The affidavit noted that there were pending life insurance policies on Richard Schoeck totalling $560,000, including one policy that was obtained in November but which would not become effective until Feb 1, two weeks before the murder.
During a May 25 search at Stacey Schoeck’s Snellville home, investigators seized computers and other electronic equipment, financial documents and a diary, court documents show.
At a search of Coleman’s home, detectives seized a cell phone, bank card, various papers and pill bottles containing prescription painkillers.
At Ross’ home, investigators seized three dozen 9 mm bullets stored in a wicker basket and shoe box and a pawn shop receipt for a 9 mm pistol.

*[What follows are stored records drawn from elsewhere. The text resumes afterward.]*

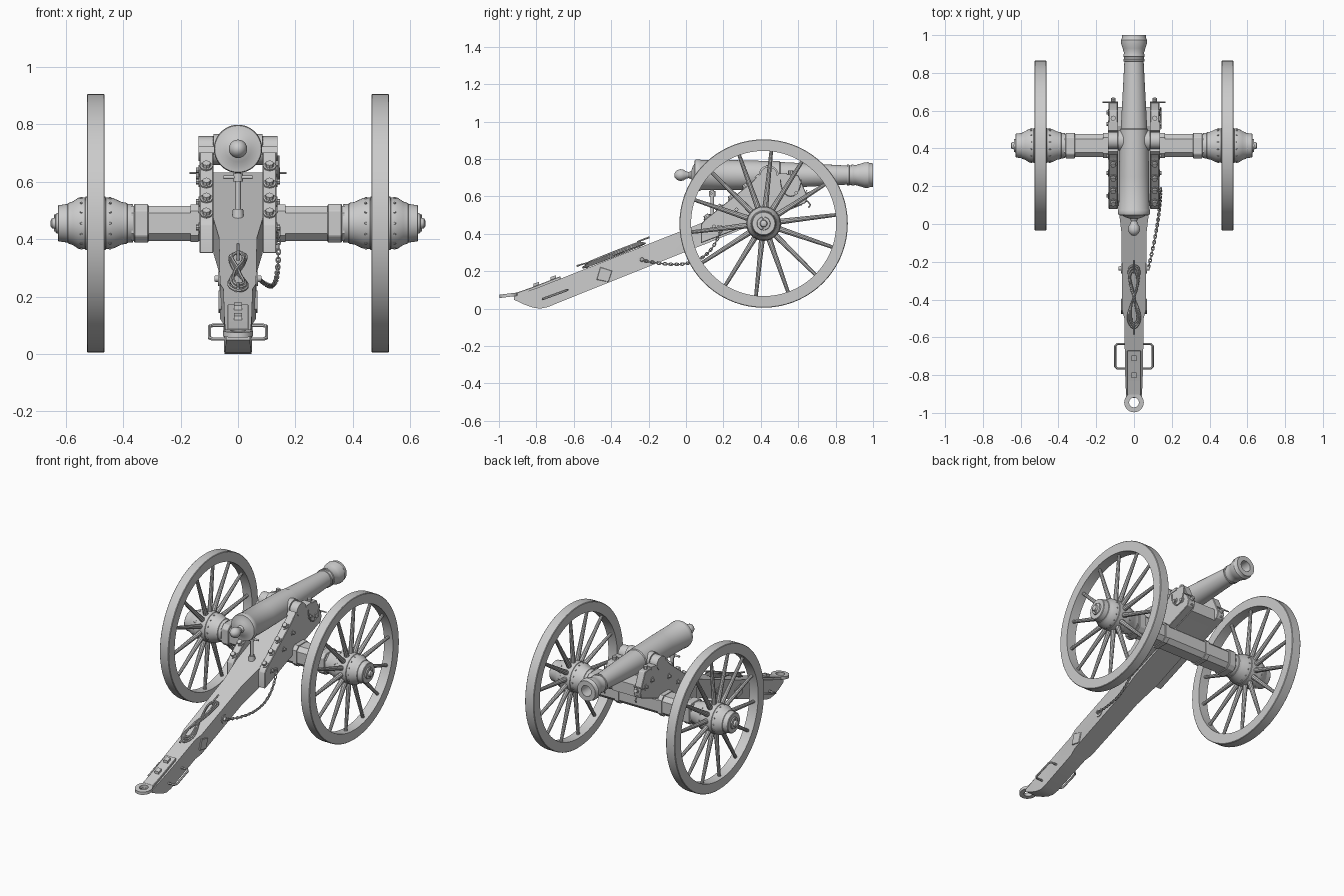
import bpy, bmesh, math
from mathutils import Vector, Matrix

if "Cube" in bpy.data.objects:
    bpy.data.objects.remove(bpy.data.objects["Cube"])

def finish(name, bm, mirror=False, angle=35):
    bmesh.ops.recalc_face_normals(bm, faces=bm.faces)
    me = bpy.data.meshes.new(name)
    bm.to_mesh(me)
    bm.free()
    ob = bpy.data.objects.new(name, me)
    bpy.context.collection.objects.link(ob)
    bpy.ops.object.select_all(action='DESELECT')
    ob.select_set(True)
    bpy.context.view_layer.objects.active = ob
    bpy.ops.object.shade_smooth_by_angle(angle=math.radians(angle))
    if mirror:
        ob.modifiers.new("mirror", 'MIRROR').use_mirror_merge = False
    return ob

def lathe(name, prof, axis, centre, segs=32, closed=False, mirror=False):
    """Revolve (position, radius) points about the x or y axis through centre."""
    bm = bmesh.new()
    rings = []
    for t, r in prof:
        ring = []
        for i in range(segs):
            a = 2 * math.pi * i / segs
            c, s = r * math.cos(a), r * math.sin(a)
            off = Vector((t, c, s)) if axis == 'X' else Vector((c, t, s))
            ring.append(bm.verts.new(Vector(centre) + off))
        rings.append(ring)
    n = len(rings)
    for j in range(n if closed else n - 1):
        a, b = rings[j], rings[(j + 1) % n]
        for i in range(segs):
            k = (i + 1) % segs
            bm.faces.new((a[i], a[k], b[k], b[i]))
    bmesh.ops.remove_doubles(bm, verts=bm.verts, dist=1e-5)
    return finish(name, bm, mirror)

def prism(name, pts, x0, x1, mirror=False, bevel=0.0):
    """Extrude a y-z outline along x."""
    bm = bmesh.new()
    f = bm.faces.new([bm.verts.new((x0, y, z)) for y, z in pts])
    ext = bmesh.ops.extrude_face_region(bm, geom=[f])['geom']
    bmesh.ops.translate(bm, verts=[v for v in ext if isinstance(v, bmesh.types.BMVert)], vec=(x1 - x0, 0, 0))
    if bevel:
        bmesh.ops.bevel(bm, geom=bm.edges[:], offset=bevel, segments=1, affect='EDGES')
    return finish(name, bm, mirror, 20)

def rods(name, items, segs=8, mirror=False):
    """Tapered cylinders (start, end, radius at start, radius at end)."""
    bm = bmesh.new()
    for p, q, r0, r1 in items:
        p, q = Vector(p), Vector(q)
        m = Matrix.Translation((p + q) / 2) @ (q - p).to_track_quat('Z', 'Y').to_matrix().to_4x4()
        bmesh.ops.create_cone(bm, cap_ends=True, segments=segs, radius1=r0, radius2=r1, depth=(q - p).length, matrix=m)
    return finish(name, bm, mirror)

def tube(name, paths, r, cyclic=False, mirror=False):
    """Round bar swept along one or more paths."""
    cu = bpy.data.curves.new(name, 'CURVE')
    cu.dimensions, cu.bevel_depth, cu.bevel_resolution = '3D', r, 1
    cu.use_fill_caps = True
    for path in paths:
        sp = cu.splines.new('POLY')
        sp.points.add(len(path) - 1)
        for pt, co in zip(sp.points, path):
            pt.co = (*co, 1)
        sp.use_cyclic_u = cyclic
    ob = bpy.data.objects.new(name, cu)
    bpy.context.collection.objects.link(ob)
    bpy.ops.object.select_all(action='DESELECT')
    ob.select_set(True)
    bpy.context.view_layer.objects.active = ob
    bpy.ops.object.convert(target='MESH')
    ob = bpy.context.object
    bpy.ops.object.shade_smooth_by_angle(angle=math.radians(50))
    if mirror:
        ob.modifiers.new("mirror", 'MIRROR').use_mirror_merge = False

def top(y):
    return 0.425 + 0.395 * y      # upper surface of the trail

WY, WZ, WX = 0.415, 0.455, 0.495  # wheel centre
hub_c = (0, WY, WZ)

# Barrel with knob and hollow bore
lathe("barrel", [(-.063, 0), (-.060, .013), (-.047, .026), (-.030, .032), (-.012, .028), (.002, .019), (.015, .016),
                 (.028, .022), (.036, .045), (.045, .062), (.047, .081), (.055, .084), (.075, .084), (.08, .081),
                 (.25, .080), (.50, .074), (.505, .070), (.86, .051), (.862, .056), (.872, .057), (.874, .052),
                 (.884, .052), (.886, .056), (.894, .056), (.905, .053), (.93, .060), (.955, .068), (.975, .069),
                 (.982, .064), (1.0, .063), (1.0, .034), (.6, .034), (.6, 0)], 'Y', (0, 0, .714), 40)
lathe("trunnions", [(-.137, 0), (-.137, .040), (-.087, .040), (-.085, .054), (.085, .054), (.087, .040), (.137, .040),
                    (.137, 0)], 'X', (0, .442, .712), 28)

# Cheeks with trunnion caps
prism("cheek", [(.08, .35), (.64, .565), (.65, .60), (.60, .715), (.52, .722), (.50, .712), (.385, .712), (.35, .675),
                (.10, .475), (.08, .45)], .086, .134, True, .003)
arc = [(math.cos(math.pi * i / 10), math.sin(math.pi * i / 10)) for i in range(11)]
prism("trunnion_cap", [(.54, .708), (.54, .726), (.495, .722)] + [(.442 + .046 * c, .712 + .046 * s) for c, s in arc]
      + [(.385, .722), (.365, .70), (.385, .70)], .084, .137, True)
slope = Vector((0, -.62, .786))
bolts = []
for y in (.115, .18, .245, .32):
    p = Vector((.11, y, .475 + (y - .10) * .8))
    bolts += [(p - slope * .01, p + slope * .006, .023, .023), (p, p + slope * .018, .017, .014)]
rods("cheek_top_bolt", bolts, 8, True)
rods("cheek_side_bolt", [((.13, y, z), (.13 + h, y, z), r, r) for y, z in
     ((.15, .44), (.27, .53), (.36, .60), (.53, .64), (.59, .62)) for r, h in ((.018, .007), (.010, .016))], 8, True)
rods("cheek_front_bolt", [((.11, .56, .70), (.11, .56, .738), .014, .014), ((.085, .645, .63), (.168, .645, .63), .004, .004),
                          ((.11, .625, .60), (.11, .665, .615), .014, .012)], 8, True)

# Trail lofted through stations: y, bottom, top, half width
bm = bmesh.new()
prev = None
for y, zb, zt, w in [(-.92, .048, .064, .041), (-.865, .022, .085, .044), (-.82, .006, .103, .046), (-.78, 0, .117, .047),
                     (-.74, .008, .133, .048), (-.50, .105, top(-.5), .051), (-.455, .123, top(-.455), .063),
                     (-.05, .285, top(-.05), .066), (.11, .348, top(.11), .085), (.52, .515, .632, .086), (.62, .553, .625, .086)]:
    ring = [bm.verts.new(v) for v in ((-w, y, zb), (w, y, zb), (w, y, zt), (-w, y, zt))]
    if prev:
        for i in range(4):
            bm.faces.new((prev[i], prev[(i + 1) % 4], ring[(i + 1) % 4], ring[i]))
    else:
        bm.faces.new(ring)
    prev = ring
bm.faces.new(prev)
finish("trail", bm, False, 25)

# Towing eye and its plate
bm = bmesh.new()
ring = []
for i in range(28):
    a = 2 * math.pi * i / 28
    ring.append([bm.verts.new((r * math.cos(a), -.945 + r * math.sin(a), .072 + .12 * r * math.sin(a) + h))
                 for r, h in ((.052, -.009), (.052, .009), (.026, .009), (.026, -.009))])
for i in range(28):
    a, b = ring[i], ring[(i + 1) % 28]
    for j in range(4):
        bm.faces.new((a[j], a[(j + 1) % 4], b[(j + 1) % 4], b[j]))
finish("towing_eye", bm)
prism("towing_plate", [(-.905, .066), (-.67, .155), (-.67, .174), (-.83, .112), (-.905, .086)], -.037, .037, False, .003)
for y in (-.71, -.80):
    prism("plate_stud", [(y - .015, top(y) - .01), (y + .015, top(y)), (y + .015, top(y) + .034), (y - .015, top(y) + .024)],
          -.014, .014)

# Lifting handles, side plates on the trail
tube("trail_handle", [[(.04, -.765, .052), (.088, -.765, .052), (.099, -.755, .056), (.099, -.645, .096),
                       (.088, -.635, .1), (.04, -.635, .1)]], .0065, mirror=True)
prism("side_plate", [(-.478, .155), (-.415, .142), (-.395, .202), (-.458, .222)], .058, .068, True, .002)
lathe("trail_eyebolt", [(.06, 0), (.06, .026), (.069, .026), (.069, .012), (.082, .010), (.082, 0)], 'X', (0, -.235, .262), 12, mirror=True)

# Coiled rope in a figure of eight on two hooks
paths = []
for k in range(3):
    path = []
    for i in range(48):
        t = 2 * math.pi * i / 48
        y = -.385 + (.165 - .012 * k) * math.cos(t)
        path.append(((.030 - .006 * k) * math.sin(2 * t) + .003 * math.sin(5 * t + k), y,
                     top(y) + .012 + .007 * k + .004 * math.sin(t)))
    paths.append(path)
tube("rope_coil", paths, .0055, True)
tube("rope_hook", [[(0, y, top(y)), (0, y - d * .008, top(y) + .032), (0, y + d * .055, top(y + d * .055) + .034)]
                   for y, d in ((-.25, 1), (-.53, -1))], .006)

# Elevating screw with cross handle
rods("elevating_screw", [((0, .14, .45), (0, .14, .505), .022, .018), ((0, .14, .50), (0, .14, .635), .010, .010),
                         ((-.05, .135, .615), (.05, .135, .615), .006, .006), ((0, .14, .60), (0, .14, .628), .017, .017)], 12)

# Axle with chamfered edges and end collars
def octagon(h, c):
    return [(WY + a, WZ + b) for a, b in ((-h, -c), (-c, -h), (c, -h), (h, -c), (h, c), (c, h), (-c, h), (-h, c))]
prism("axle", octagon(.061, .036), -.37, .37)
prism("axle_collar", octagon(.067, .044), .312, .362, True, .003)
prism("axle_strap", octagon(.066, .042), .137, .165, True)

# Wheels: rim, spokes, hub, pin
lathe("wheel_rim", [(.464, .388), (.464, .447), (.467, .45), (.523, .45), (.526, .447), (.526, .388)], 'X', hub_c, 72, True, True)
spokes = []
for i in range(14):
    a = math.radians(6.8) + 2 * math.pi * i / 14
    d = Vector((0, math.cos(a), math.sin(a)))
    c = Vector((WX, WY, WZ))
    spokes += [(c + d * .07, c + d * .17, .016, .0135), (c + d * .17, c + d * .395, .0135, .0095)]
rods("wheel_spoke", spokes, 10, True)
lathe("wheel_hub", [(.365, 0), (.365, .066), (.385, .068), (.387, .071), (.405, .074), (.435, .088), (.46, .090), (.462, .093),
                    (.53, .093), (.532, .090), (.555, .089), (.575, .076), (.592, .070), (.594, .067), (.624, .063),
                    (.627, .060), (.627, .036), (.634, .034), (.636, .020), (.648, .017), (.652, .010), (.652, 0)],
      'X', hub_c, 36, mirror=True)
rods("wheel_pin", [((.634, WY, WZ - .028), (.634, WY, WZ + .03), .006, .006)], 8, True)
rods("hub_stud", [((x, WY + r * math.cos(a), WZ + r * math.sin(a)), (x, WY + (r + .005) * math.cos(a), WZ + (r + .005) * math.sin(a)), .005, .004)
                  for x, r in ((.445, .088), (.545, .088)) for a in [math.pi * i / 7 for i in range(14)]], 6, True)

# Hanging chain from cheek to trail
P = [Vector(p) for p in ((.14, .185, .42), (.145, .12, .20), (.12, -.06, .225), (.075, -.235, .258))]
def bez(t):
    s = 1 - t
    return P[0] * s**3 + P[1] * 3 * s * s * t + P[2] * 3 * s * t * t + P[3] * t**3
links = []
for k in range(32):
    t = (k + .5) / 32
    c, d = bez(t), (bez(t + .01) - bez(t - .01)).normalized()
    side = d.cross(Vector((1, 0, 0))).normalized()
    if k % 2:
        side = d.cross(side)
    links.append([c + d * .012 * math.cos(a) + side * .007 * math.sin(a) for a in [math.pi * i / 5 for i in range(10)]])
tube("lock_chain", links, .003, True)
tube("chain_hook", [[(.13, .17, .44), (.143, .185, .44), (.143, .19, .415), (.14, .18, .405)]], .006)

# Key chains hanging by the cheek caps, front hooks
key = [(.141, .56 + .055 * math.cos(a), .69 - .09 * math.sin(a)) for a in [math.pi * i / 12 for i in range(13)]]
tube("key_chain", [key], .004)
tube("front_hook", [[(.11, .62, .575), (.11, .65, .575), (.11, .665, .555), (.11, .655, .54)]], .005, mirror=True)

Coleman’s attorney, L. David Wolfe, said Tuesday that he had not seen the search warrant application affidavit and had limited information on the case against his client. Once a grand jury indicted Coleman, he was no longer entitled to have a court hearing on whether there was probable cause for the arrest.
“I would like to have had the hearing to determine what exactly the evidence was that the state says implicates Mr. Coleman,” Wolfe said.
Wolfe said once an arraignment date is set in superior court, “I am confident I’ll have a better understanding of what path the district attorney intends to take, and whether they are going to file a notice of aggravation in punishment.”
District Attorney Lee Darragh has the option of seeking life without parole or the death penalty in the case.
The attorneys for Schoeck and Ross did not immediately return phone messages left by The Times seeking comment Tuesday.
All three suspects remain jailed without bond.